— What is expected —
Lines with "finish": pull these out of the listing below.

— Supplied records —
== Segment start ==

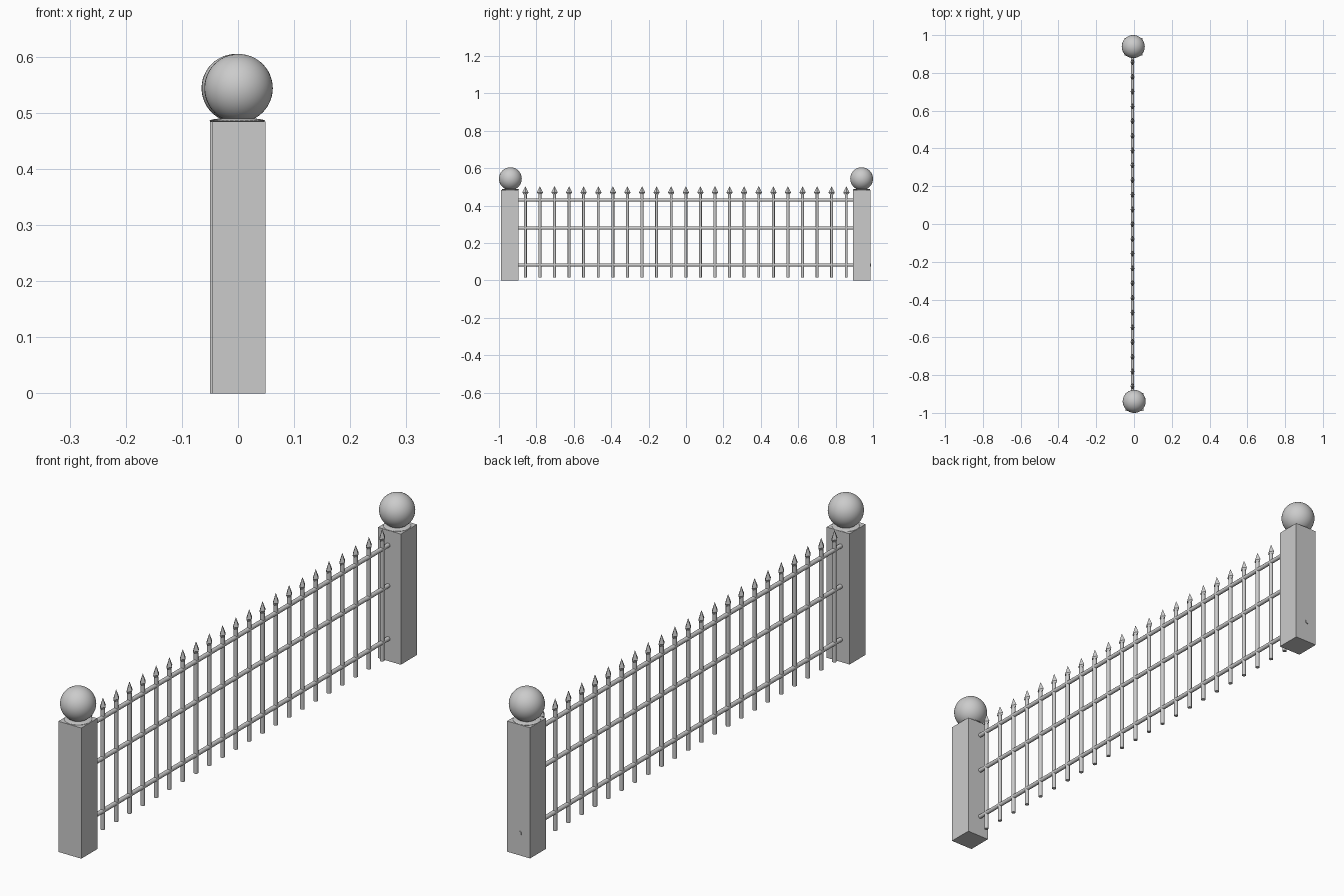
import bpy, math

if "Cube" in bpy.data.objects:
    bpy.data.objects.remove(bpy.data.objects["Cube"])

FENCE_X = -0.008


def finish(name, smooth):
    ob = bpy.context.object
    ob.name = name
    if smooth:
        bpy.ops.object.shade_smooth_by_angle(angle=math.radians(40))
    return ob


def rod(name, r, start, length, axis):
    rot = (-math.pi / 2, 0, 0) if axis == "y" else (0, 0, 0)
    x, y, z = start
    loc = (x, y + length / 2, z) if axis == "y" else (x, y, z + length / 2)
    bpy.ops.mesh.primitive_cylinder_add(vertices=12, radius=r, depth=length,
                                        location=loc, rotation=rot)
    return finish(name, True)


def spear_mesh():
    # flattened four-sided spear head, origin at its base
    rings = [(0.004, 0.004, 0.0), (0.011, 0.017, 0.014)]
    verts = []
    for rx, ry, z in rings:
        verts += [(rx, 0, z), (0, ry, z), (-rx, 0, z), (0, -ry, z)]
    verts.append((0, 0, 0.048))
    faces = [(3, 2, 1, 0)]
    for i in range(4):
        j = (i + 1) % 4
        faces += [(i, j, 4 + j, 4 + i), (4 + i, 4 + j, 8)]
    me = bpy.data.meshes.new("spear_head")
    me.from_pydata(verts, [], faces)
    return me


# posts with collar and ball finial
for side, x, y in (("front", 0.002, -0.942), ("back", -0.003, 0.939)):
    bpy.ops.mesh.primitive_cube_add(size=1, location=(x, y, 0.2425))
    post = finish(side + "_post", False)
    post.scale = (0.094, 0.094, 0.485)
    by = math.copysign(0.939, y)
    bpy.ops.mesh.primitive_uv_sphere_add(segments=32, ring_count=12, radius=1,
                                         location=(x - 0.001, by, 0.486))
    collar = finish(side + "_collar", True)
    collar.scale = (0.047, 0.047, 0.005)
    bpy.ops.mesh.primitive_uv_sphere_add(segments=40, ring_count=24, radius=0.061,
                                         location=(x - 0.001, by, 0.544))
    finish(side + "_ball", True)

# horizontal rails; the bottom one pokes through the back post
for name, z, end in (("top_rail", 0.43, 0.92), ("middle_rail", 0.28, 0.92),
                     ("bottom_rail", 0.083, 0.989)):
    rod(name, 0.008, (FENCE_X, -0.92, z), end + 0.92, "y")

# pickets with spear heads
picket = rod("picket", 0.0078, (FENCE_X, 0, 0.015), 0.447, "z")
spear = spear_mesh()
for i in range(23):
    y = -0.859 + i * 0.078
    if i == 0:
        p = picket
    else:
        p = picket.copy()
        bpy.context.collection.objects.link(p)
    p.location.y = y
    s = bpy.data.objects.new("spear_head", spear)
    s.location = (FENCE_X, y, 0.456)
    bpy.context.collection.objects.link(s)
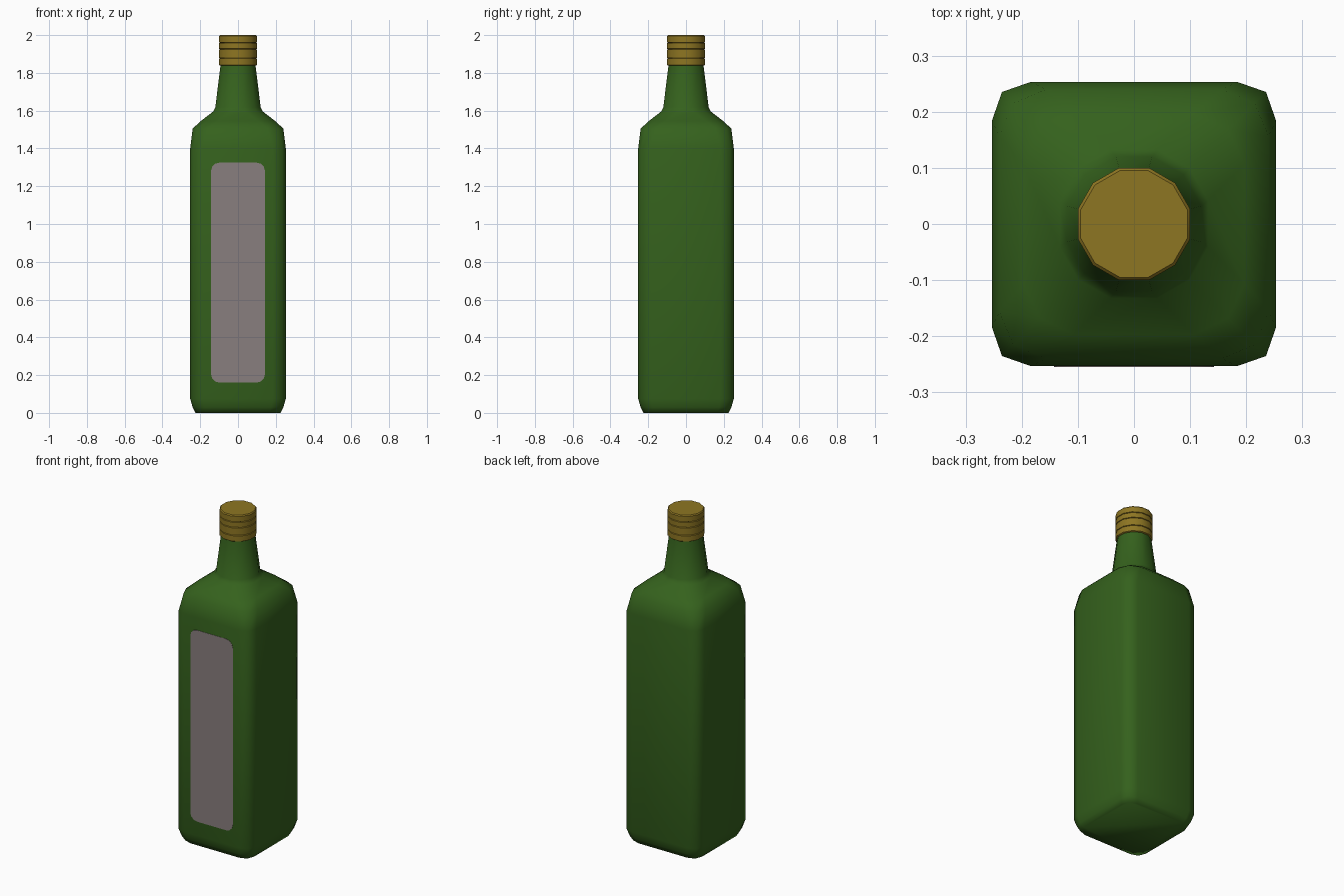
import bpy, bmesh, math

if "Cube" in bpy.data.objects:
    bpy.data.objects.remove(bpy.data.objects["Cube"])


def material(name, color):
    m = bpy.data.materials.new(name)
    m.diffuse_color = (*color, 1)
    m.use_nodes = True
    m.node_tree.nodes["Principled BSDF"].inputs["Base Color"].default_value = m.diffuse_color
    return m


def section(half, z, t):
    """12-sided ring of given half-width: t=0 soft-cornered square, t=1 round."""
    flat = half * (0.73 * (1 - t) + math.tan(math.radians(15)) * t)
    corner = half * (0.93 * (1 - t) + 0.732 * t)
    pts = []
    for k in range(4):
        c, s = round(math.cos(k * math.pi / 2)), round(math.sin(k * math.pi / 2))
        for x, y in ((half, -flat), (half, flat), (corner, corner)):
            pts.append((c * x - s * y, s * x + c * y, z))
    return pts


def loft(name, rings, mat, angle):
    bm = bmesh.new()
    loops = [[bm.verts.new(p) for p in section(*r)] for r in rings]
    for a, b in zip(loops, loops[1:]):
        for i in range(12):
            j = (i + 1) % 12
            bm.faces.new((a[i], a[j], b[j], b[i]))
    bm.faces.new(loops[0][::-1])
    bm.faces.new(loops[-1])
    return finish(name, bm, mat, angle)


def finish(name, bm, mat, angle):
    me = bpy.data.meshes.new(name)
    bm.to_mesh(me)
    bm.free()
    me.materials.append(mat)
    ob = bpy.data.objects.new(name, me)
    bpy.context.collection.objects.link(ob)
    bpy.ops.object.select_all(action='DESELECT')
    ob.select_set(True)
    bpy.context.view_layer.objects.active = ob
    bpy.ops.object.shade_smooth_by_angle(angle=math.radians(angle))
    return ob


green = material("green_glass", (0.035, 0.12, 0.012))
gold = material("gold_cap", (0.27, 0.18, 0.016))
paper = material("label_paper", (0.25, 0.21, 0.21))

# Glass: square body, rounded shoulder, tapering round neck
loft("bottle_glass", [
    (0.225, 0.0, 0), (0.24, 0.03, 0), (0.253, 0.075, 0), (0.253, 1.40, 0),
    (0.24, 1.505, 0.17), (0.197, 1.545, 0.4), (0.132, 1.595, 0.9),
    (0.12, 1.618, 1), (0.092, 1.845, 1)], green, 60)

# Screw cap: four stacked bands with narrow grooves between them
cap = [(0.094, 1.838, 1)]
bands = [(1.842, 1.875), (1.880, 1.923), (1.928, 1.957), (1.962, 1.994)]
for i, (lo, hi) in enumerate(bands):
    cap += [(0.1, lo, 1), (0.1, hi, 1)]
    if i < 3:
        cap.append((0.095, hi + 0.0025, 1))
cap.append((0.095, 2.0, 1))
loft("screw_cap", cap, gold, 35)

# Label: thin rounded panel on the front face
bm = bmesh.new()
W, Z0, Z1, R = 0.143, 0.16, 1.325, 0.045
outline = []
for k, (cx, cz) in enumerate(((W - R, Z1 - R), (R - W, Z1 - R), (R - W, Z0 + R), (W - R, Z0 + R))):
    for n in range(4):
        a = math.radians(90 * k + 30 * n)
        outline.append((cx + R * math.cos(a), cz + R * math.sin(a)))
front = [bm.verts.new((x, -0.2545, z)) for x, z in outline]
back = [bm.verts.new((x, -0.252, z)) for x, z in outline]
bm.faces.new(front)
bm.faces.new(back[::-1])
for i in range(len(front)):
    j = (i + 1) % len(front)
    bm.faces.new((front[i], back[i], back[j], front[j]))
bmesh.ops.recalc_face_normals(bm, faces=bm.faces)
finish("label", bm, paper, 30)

== Segment end ==

— Reply to the exercise —
def finish(name, smooth):
    return finish(name, True)
    post = finish(side + "_post", False)
    collar = finish(side + "_collar", True)
    finish(side + "_ball", True)
    return finish(name, bm, mat, angle)
def finish(name, bm, mat, angle):
finish("label", bm, paper, 30)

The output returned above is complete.